Whats on In April

April 2018
 7th Ladies Day (conveners Nigel & Charlotte Wilkinson)
 9th Fly Tying (convener Colin Cox)
13 – 15th Mohaka/Tukituki River Trip (convener Larry Ware)
19th Committee meeting
 20th BBQ at clubrooms

February Fly of the Month

Instructor: Larry Ware
Hook: Dry fly hook, #12 – 14
Body: Peacock Herl
Tag: Gold flat tinsel
Hackle: Dark Furnace
Tie thread starting 3mm from eye of
hook to leave room for hackle.
Cut the tinsel at an angle and tie on
above the bend of the hook. Take
2 turns if the tinsel around hook
shank, so there is a short band of
gold for the tail/tag, then tie off
and trim.
Line up 3-4 strands of peacock herl
and tie the ends (either butts or tips) in just above the gold tag. Twist the
peacock herl around the thread, then wind from bend to 3mm from eye.
Wind back and forward again to make a fat body, then tie off.
Tie in a furnace hackle in front of the body, making at least 4 turns.
Whip or half hitch finish.

January Fly Of the Monh

Mrs-SimpsonFly Of The MonthMrs Simpson

Instructor – John McCarron

Hook Size 4-10

Thread #8

Lay on base thread leaving 3/4 mil for head. Tie in black squirrel tail equal to length of body, tie forward past mid point cut the tail off on angle.

Take thread to back of hook, select feather and strip off surplus, lay feather on side of hook and secure 3 x turns. Pull feather into position. Same on opposite side to match, trim off stalks.

Tie in red / yellow wool (red for night yellow for day) bring forward past half way point and secure. Take thread back 2/3 mil select two more feathers and secure as previous, trim stalks. 

Tie in wool on reverse side of hook, take thread back to feathers and wind wool forward. Select four feathers, tie in two each side of hook, trim stalks. Build a bullet shaped head and cement. 



December Fly of the Month

Fly Of the MonthThe Adams Dry Fly

Instructor: Wayne Woodward

This fly is considered a general imitation of a an adult mayfly, flying caddis or midge. It was designed by Leonard Halliday from Mayfield, Michigan in 1922, at the request of his friend Charles Adams.
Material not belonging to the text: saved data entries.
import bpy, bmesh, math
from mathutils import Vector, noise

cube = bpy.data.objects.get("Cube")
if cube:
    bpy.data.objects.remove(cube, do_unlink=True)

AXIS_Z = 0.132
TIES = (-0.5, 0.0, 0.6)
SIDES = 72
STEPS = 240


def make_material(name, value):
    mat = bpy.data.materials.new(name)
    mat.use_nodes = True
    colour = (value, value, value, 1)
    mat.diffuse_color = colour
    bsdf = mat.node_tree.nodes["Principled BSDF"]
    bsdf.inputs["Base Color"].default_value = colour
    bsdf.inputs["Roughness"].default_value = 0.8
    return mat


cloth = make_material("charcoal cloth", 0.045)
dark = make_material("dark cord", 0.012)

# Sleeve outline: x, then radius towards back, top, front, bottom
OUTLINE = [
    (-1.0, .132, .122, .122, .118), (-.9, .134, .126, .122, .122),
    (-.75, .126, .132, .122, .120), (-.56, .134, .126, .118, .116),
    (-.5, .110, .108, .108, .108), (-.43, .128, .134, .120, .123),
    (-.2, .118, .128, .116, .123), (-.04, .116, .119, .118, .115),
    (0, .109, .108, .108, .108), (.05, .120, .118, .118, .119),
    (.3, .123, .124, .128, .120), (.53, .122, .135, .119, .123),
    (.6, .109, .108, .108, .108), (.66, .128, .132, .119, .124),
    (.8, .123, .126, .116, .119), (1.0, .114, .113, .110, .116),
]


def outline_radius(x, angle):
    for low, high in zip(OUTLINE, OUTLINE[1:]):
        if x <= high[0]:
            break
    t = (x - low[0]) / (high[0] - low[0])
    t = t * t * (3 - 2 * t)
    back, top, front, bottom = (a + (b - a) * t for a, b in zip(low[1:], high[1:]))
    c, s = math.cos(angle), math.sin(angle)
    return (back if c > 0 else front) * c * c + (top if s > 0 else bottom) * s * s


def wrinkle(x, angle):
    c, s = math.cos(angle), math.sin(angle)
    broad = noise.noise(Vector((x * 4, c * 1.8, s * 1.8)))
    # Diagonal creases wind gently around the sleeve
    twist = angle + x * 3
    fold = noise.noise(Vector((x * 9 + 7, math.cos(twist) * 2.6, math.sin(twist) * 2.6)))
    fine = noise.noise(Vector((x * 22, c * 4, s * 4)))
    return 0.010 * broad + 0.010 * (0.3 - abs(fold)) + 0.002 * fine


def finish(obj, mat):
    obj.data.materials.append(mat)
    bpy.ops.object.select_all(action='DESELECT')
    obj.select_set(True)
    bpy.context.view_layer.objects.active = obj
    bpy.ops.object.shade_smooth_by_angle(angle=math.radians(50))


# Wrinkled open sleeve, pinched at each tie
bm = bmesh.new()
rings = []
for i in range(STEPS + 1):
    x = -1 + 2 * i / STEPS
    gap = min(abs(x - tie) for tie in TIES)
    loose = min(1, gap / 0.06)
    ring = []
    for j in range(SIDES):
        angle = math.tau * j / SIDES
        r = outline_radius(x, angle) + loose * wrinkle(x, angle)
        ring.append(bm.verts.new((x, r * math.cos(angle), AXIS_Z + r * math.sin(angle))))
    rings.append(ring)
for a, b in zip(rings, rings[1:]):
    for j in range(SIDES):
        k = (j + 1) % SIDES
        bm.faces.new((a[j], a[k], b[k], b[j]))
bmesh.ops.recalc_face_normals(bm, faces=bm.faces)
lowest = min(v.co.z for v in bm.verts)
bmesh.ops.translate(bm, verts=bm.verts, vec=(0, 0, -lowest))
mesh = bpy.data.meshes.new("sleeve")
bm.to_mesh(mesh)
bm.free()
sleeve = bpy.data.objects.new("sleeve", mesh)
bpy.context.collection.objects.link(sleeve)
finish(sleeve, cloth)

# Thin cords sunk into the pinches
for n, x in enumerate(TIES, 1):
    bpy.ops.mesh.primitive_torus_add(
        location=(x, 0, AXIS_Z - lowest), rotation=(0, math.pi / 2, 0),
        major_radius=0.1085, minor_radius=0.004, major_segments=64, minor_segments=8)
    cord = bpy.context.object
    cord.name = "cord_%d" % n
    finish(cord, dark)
The Adams has been considered one of the most popular, versatile, effective and best-selling dry flies since its creation.

Dry Fly Hook:           #10-20 (Black Magig F12 used tonight)

Wing:                         Grizzly hackle Wing Tips (opposed)

Body:                         Grey dubbing

Tail:                            Grizzly and Red Furnace hackle fibres combined

Hackle/s:                   Grizzly and Red Furnace Hackle to match hook size.

  1. Tie in the wings facing forward and wrap thread to hold wings upright. Use a figure 8 tie to separate wings. Make the wings equal in height to the length of the hook shank. Leave enough distance in front of the wings to fisish the fly.
  2. Wrap thread to tie in the tail fibres, ensuring they are equal to the hook length.
  3. Dub forward to create a carrot-shaped body stopping behind the wings leaving enough room to tie in the hackles.
  4. Tie in one grizzly hackle first, then two red furnace hackles, with dull sides facing you. Wind the red hackles 2-3 times behind the wings, then forward in front of the wings. Wrap a couple of turns in front of the wings and then tie off. Then wind the grizzly hackle forward in the same manner and tie off.
  5. Whip finish using the Matarellui whip finisher, or half hitch tool if you’ve been to Phil’s fly-tying class. Cement the thread head ensuring the eye of the hook is clear.

adams dry